%%

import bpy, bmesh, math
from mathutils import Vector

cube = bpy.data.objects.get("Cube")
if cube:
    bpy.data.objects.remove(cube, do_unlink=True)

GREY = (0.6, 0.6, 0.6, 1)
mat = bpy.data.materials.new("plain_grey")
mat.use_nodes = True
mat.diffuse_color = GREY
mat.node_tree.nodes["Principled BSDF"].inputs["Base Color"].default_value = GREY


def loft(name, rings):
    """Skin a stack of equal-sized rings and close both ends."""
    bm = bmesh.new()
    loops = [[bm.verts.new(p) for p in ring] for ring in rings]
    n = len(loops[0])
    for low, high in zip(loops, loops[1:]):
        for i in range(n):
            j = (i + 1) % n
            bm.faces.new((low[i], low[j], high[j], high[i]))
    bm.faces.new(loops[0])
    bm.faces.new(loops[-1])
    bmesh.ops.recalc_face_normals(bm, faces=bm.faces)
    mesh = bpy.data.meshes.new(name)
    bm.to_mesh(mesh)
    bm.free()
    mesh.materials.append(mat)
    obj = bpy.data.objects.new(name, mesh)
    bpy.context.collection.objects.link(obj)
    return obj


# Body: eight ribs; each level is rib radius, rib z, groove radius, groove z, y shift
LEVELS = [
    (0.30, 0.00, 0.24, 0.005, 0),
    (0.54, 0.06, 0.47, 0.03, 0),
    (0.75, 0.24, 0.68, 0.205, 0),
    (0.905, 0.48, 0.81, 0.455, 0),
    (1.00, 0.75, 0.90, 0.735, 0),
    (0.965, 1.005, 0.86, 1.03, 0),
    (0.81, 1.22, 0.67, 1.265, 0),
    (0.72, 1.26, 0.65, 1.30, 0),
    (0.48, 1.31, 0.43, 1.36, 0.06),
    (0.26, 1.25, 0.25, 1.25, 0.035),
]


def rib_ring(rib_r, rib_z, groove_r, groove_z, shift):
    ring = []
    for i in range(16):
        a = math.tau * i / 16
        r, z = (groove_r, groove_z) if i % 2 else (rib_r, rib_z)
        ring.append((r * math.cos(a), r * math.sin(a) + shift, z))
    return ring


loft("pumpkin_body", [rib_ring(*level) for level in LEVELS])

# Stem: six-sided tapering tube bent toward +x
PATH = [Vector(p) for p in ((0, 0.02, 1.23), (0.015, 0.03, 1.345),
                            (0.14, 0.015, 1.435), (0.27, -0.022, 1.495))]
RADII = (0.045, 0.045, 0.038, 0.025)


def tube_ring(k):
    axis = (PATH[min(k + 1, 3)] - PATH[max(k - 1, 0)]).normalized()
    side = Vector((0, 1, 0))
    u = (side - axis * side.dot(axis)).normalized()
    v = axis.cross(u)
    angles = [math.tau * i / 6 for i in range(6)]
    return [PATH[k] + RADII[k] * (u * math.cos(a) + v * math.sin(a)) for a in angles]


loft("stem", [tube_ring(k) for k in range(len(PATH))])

%%

> [Exercise] Using the entries above, extract exactly the span from the line with "bpy.data.objects.remove(cube, do_unlink=True)" to the line with "n = len(loops[0])", both lines included; leave out everything else.

> [The completed task]
    bpy.data.objects.remove(cube, do_unlink=True)

GREY = (0.6, 0.6, 0.6, 1)
mat = bpy.data.materials.new("plain_grey")
mat.use_nodes = True
mat.diffuse_color = GREY
mat.node_tree.nodes["Principled BSDF"].inputs["Base Color"].default_value = GREY


def loft(name, rings):
    """Skin a stack of equal-sized rings and close both ends."""
    bm = bmesh.new()
    loops = [[bm.verts.new(p) for p in ring] for ring in rings]
    n = len(loops[0])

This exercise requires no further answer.